In early June 2016, Information Minister Lai Mohammed revealed that Nigeria's government had recovered an estimated $9.1 billion in stolen money and assets as a direct result of President Buhari’s anti-corruption crusade (between 29th May 2015 and 25th May 2016). According to the Special Adviser to the Information Minister, Segun Adeyemi, among this sum comprised of “monies withheld by past government officials, monies kept in private accounts, monies diverted to private pockets and monies in possession of government officials not disclosed after leaving government” (International Business Times, 04.06.2016).

It is estimated that total of $321 million is yet to be recovered from Nigerians in Switzerland, the US, UK and UAE or their assets held in those countries. On ascending to the presidency, Buhari vowed to recover “mind-boggling” sums of money stolen from the oil sector and lamented that public coffers were “virtually empty” when he entered office (Reuters, 04.06.2016).

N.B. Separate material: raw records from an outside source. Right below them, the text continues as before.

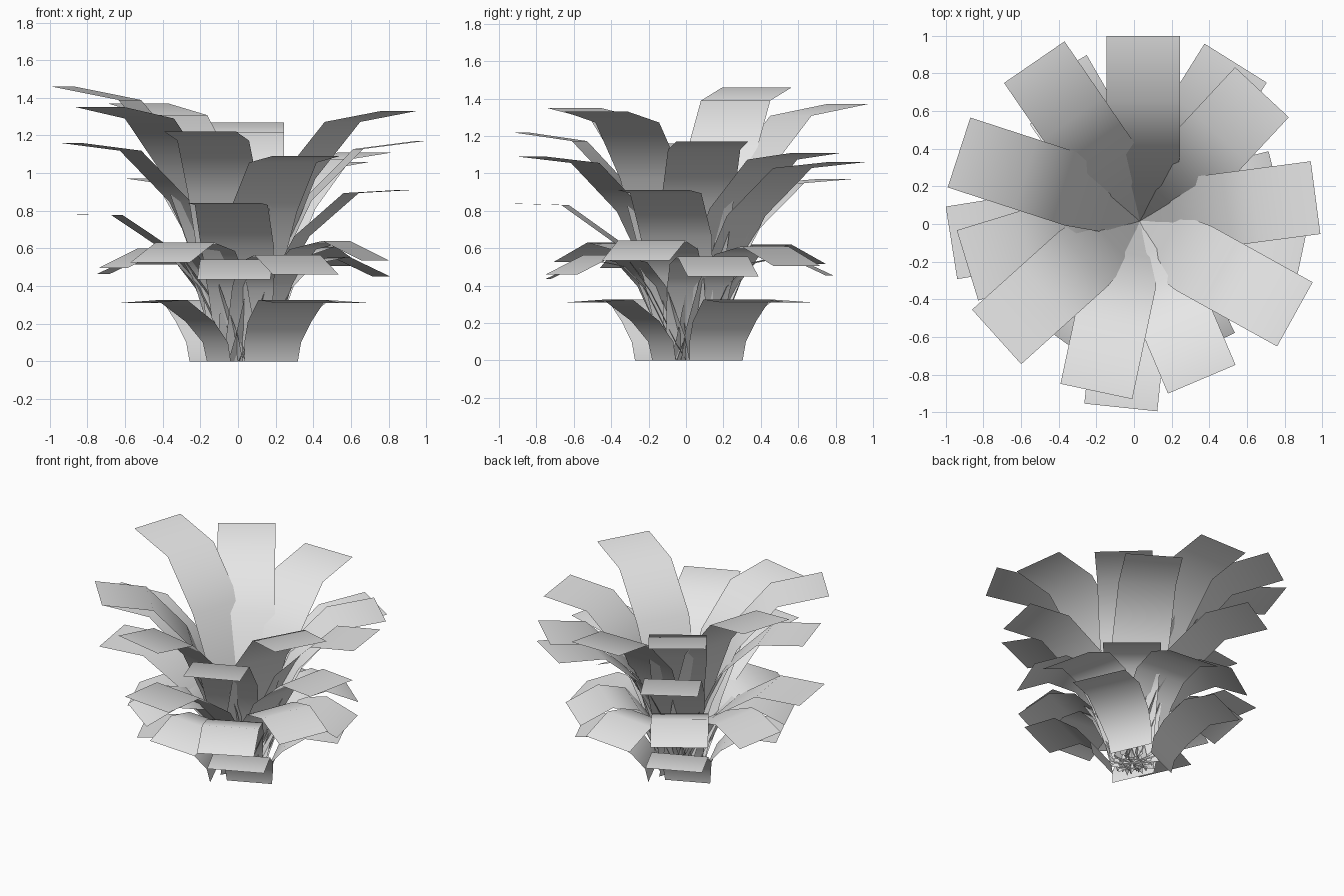
import bpy, bmesh
from math import radians, cos, sin
from mathutils import Vector

cube = bpy.data.objects.get("Cube")
if cube:
    bpy.data.objects.remove(cube, do_unlink=True)

mat = bpy.data.materials.new("pale_grey")
mat.use_nodes = True
GREY = (0.8, 0.8, 0.8, 1)
mat.diffuse_color = GREY
mat.node_tree.nodes["Principled BSDF"].inputs["Base Color"].default_value = GREY

STEM = Vector((0.03, 0.015, 0))  # point all leaves grow from


def leaf(name, azimuth, profile, offset=0.0):
    """Ribbon along (radius, height, width) rows, turned to the azimuth."""
    a = radians(azimuth)
    out, side = Vector((cos(a), sin(a), 0)), Vector((-sin(a), cos(a), 0))
    bm = bmesh.new()
    rows = []
    for r, z, w in profile:
        mid = STEM + out * r + side * offset + Vector((0, 0, z))
        rows.append([bm.verts.new(mid + side * w * s) for s in (-0.5, 0.5)])
    for low, high in zip(rows, rows[1:]):
        bm.faces.new((low[0], high[0], high[1], low[1])).smooth = True
    mesh = bpy.data.meshes.new(name)
    bm.to_mesh(mesh)
    bm.free()
    mesh.materials.append(mat)
    obj = bpy.data.objects.new(name, mesh)
    bpy.context.collection.objects.link(obj)


# Crown leaves: azimuth, tip x, tip y, tip height
CROWN = [
    (90, 0.05, 1.0, 1.27), (124.5, -0.53, 0.86, 1.37), (162, -0.93, 0.38, 1.46),
    (189, -0.97, -0.10, 0.78), (197, -0.885, -0.22, 1.16), (222, -0.73, -0.60, 1.35),
    (258, -0.20, -0.89, 1.22), (264, -0.07, -0.975, 0.84), (-67, 0.36, -0.825, 1.09),
    (-29, 0.855, -0.48, 1.33), (7.5, 0.965, 0.14, 1.17), (47, 0.68, 0.70, 1.11),
    (58, 0.54, 0.855, 1.06), (-12, 0.89, -0.17, 0.91), (120, -0.42, 0.80, 0.97),
]
for i, (az, x, y, h) in enumerate(CROWN):
    a = radians(az)
    tip = Vector((x, y, 0)) - STEM
    reach = tip.x * cos(a) + tip.y * sin(a)
    offset = tip.y * cos(a) - tip.x * sin(a)
    leaf(f"crown_leaf_{i + 1}", az, [
        (0, 0, 0.27), (0.05, 0.1 * h, 0.29), (0.19 * reach, 0.44 * h, 0.34),
        (0.36 * reach, 0.73 * h, 0.39),
        ((0.71 - 0.05 * h) * reach, h - 0.1 * (h - 0.75), 0.39),
        (reach, h, 0.39)], offset)

# Middle leaves with drooping tips: azimuth, bend height
MIDDLE = [(266, 0.54), (296, 0.565), (338, 0.64), (14, 0.555), (50, 0.61),
          (84, 0.56), (124, 0.62), (170, 0.57), (203, 0.60), (234, 0.63)]
for i, (az, h) in enumerate(MIDDLE):
    leaf(f"middle_leaf_{i + 1}", az, [
        (0.06, 0, 0.27), (0.1, 0.25 * h, 0.3), (0.22, 0.7 * h, 0.35),
        (0.34, 0.93 * h, 0.38), (0.53, h, 0.39), (0.755, h - 0.105, 0.39)])

# Bottom leaves, a short ring around the base
for i in range(4):
    leaf(f"bottom_leaf_{i + 1}", -66 + 90 * i, [
        (0.18, 0, 0.31), (0.2, 0.1, 0.33), (0.29, 0.21, 0.37),
        (0.45, 0.325, 0.39), (0.675, 0.31, 0.39)], 0.08)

While the recovery and repatriation of these funds is being hailed as a major break through for the embattled government, some observers have not received the news with equal support. The Federal Government published a list detailing the funds and assets recovered and those pending both domestically and internationally on 4th June.